How many things in our lives are affected by poor project management? We probably can’t even imagine. Time, resources and money are wasted every day around the globe when projects fail to deliver. When it comes to IT, this is an urgent problem. Our lives depend increasingly on software and digitalization is causing that dependence to increase exponentially.
What’s going wrong with projects?
A recent article points the finger very effectively. It’s entitled : ‘When Will IT Project Madness End?‘ by CIO Colin Ellis. Although this article refers specifically to IT projects in public services in Australia, the problems encountered are clearly not unique to that setting. Ellis points out that numerous large projects paid for by taxpayers fail and yet there seem to be no repercussions. Here are some comments he quotes from a report that are surely relevant elsewhere:
“Of the 20 capability reviews conducted by the APSC (Australian Public Service Commission) and released to date, 11 have noted that departments struggle with project management skills and program management practices.”
“Program and project management are too often seen as control activities based on templates and Gantt charts. They are actually creative processes.”
“Legislation will not change culture: people and their actions do.”
How can we stop the madness?
There is clearly a huge problem in understanding exactly what project management is and what it entails. It is a huge mistake to think of it as something that can be entrusted to “techniques”.
The author of the article makes observations that are too good not to quote here:
Here’s the thing, the process is only good as the people that use it and according to Shergold and the worldwide statistics for IT project success (it was an appalling 29 per cent in 2015), most of them aren’t good enough.
Sure they have a certificate that says that understand a method, but where’s the feedback from those who have worked with them that demonstrates they’re able to be a role model for others?
That demonstrates that they’re able to keep their emotions in check, continually strive to be the best version of themselves and create the kind of environments where people can perform their job to the best of their abilities?
Project management is a complex human activity

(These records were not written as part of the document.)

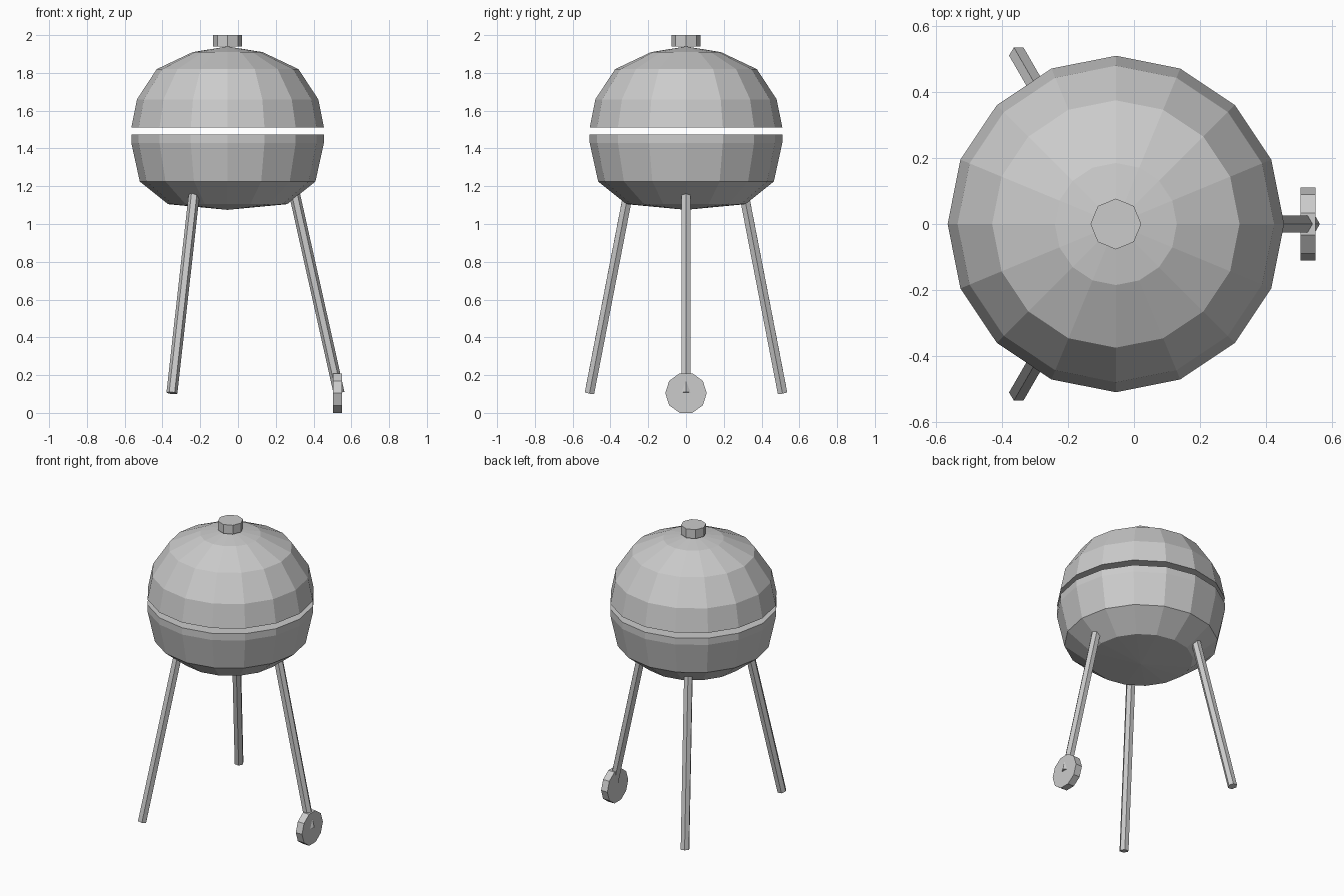
import bpy, bmesh, math
from mathutils import Vector, Matrix

if "Cube" in bpy.data.objects:
    bpy.data.objects.remove(bpy.data.objects["Cube"], do_unlink=True)

grey = bpy.data.materials.new("plain grey")
grey.use_nodes = True
COLOUR = (0.6, 0.6, 0.6, 1)
grey.diffuse_color = COLOUR
grey.node_tree.nodes["Principled BSDF"].inputs["Base Color"].default_value = COLOUR

CX = -0.055  # axis of the kettle


def finish(name, bm):
    bmesh.ops.recalc_face_normals(bm, faces=bm.faces)
    mesh = bpy.data.meshes.new(name)
    bm.to_mesh(mesh)
    bm.free()
    mesh.materials.append(grey)
    obj = bpy.data.objects.new(name, mesh)
    bpy.context.collection.objects.link(obj)
    return obj


def lathe(name, profile, sides):
    """Closed solid turned around the kettle axis; radius 0 makes a pole."""
    bm = bmesh.new()
    rings = []
    for r, z in profile:
        count = sides if r > 0 else 1
        rings.append([bm.verts.new((CX + r * math.cos(math.tau * i / sides),
                                    r * math.sin(math.tau * i / sides), z))
                      for i in range(count)])
    for a, b in zip(rings, rings[1:]):
        for i in range(sides):
            j = (i + 1) % sides
            loop = [a[i % len(a)], a[j % len(a)], b[j % len(b)], b[i % len(b)]]
            bm.faces.new(list(dict.fromkeys(loop)))
    for ring in (rings[0], rings[-1]):
        if len(ring) > 1:
            bm.faces.new(ring)
    return finish(name, bm)


def rod(name, start, end, radius, sides, outward):
    """Prism between two points with one corner facing outward."""
    start, end = Vector(start), Vector(end)
    axis = (end - start).normalized()
    side = axis.cross(outward).normalized()
    out = side.cross(axis)
    bm = bmesh.new()
    rings = []
    for p in (start, end):
        rings.append([bm.verts.new(p + radius * (out * math.cos(t) + side * math.sin(t)))
                      for t in (math.tau * i / sides for i in range(sides))])
    for i in range(sides):
        j = (i + 1) % sides
        bm.faces.new((rings[0][i], rings[0][j], rings[1][j], rings[1][i]))
    for ring in rings:
        bm.faces.new(ring)
    return finish(name, bm)


# Kettle: lid floats just above the bowl
lathe("lid", [(0.51, 1.51), (0.48, 1.66), (0.375, 1.82), (0.185, 1.91), (0, 1.94)], 16)
lathe("bowl", [(0, 1.075), (0.315, 1.105), (0.465, 1.225), (0.51, 1.43), (0.51, 1.475)], 16)
lathe("lid_knob", [(0.077, 1.94), (0.077, 2.0)], 8)

# Three splayed legs
for name, angle in (("left_leg", 0), ("back_right_leg", 120), ("front_right_leg", 240)):
    out = Matrix.Rotation(math.radians(angle), 3, 'Z') @ Vector((1, 0, 0))
    base = Vector((CX, 0, 0))
    rod(name, base + out * 0.355 + Vector((0, 0, 1.155)),
        base + out * 0.59 + Vector((0, 0, 0.105)), 0.029, 6, out)

# Wheel on the left leg
rod("wheel", (0.504, 0, 0.105), (0.55, 0, 0.105), 0.11, 10, Vector((0, 1, 0)))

What Ellis is drawing attention to here is that Project Management is a complex human activity. It requires way more than a technique. It requires a human being with yes, technical skills, but also with the leadership and emotional skills to guide projects through to completion.
Within the Theory of Constraints we can find robust answers to the many failings of contemporary project management. Critical Chain is highly sophisticated and yet straightforward method to manage projects with success. It does require the mental flexibility to abandon the misleading concepts of milestones and multitasking and to embrace a mindset of relentless continuity in working through the tasks on the critical chain.
We live in an age of complexity that requires systemic solutions. As the Theory of Constraints is a systemic approach, it sees projects as whole systems and people as whole human beings with all their inherent fears and strengths. The Thinking Process tools are designed to help leaders and managers develop in themselves and others the kind of ‘intelligent emotions’ required to work together and towards a common goal. A project manager equipped with Critical Chain and the Thinking Processes Tools has the means not just to lead projects successfully but to help him or herself and others to continuously evolve.
Sign up to our blog here and shift your thinking towards broader, systemic possibilities for yourself and your organization.
About the Author
Angela Montgomery Ph.D. is Partner and Co-founder of Intelligent Management and author of the business novel+ website The Human Constraint . This downloadable novel uses narrative to look at how the Deming approach and the Theory of Constraints can create the organization of the future, based on collaboration, network and social innovation. She is co-author with Dr. Domenico Lepore, founder, and Dr. Giovanni Siepe of ‘Quality, Involvement, Flow: The Systemic Organization’ from CRC Press, New York.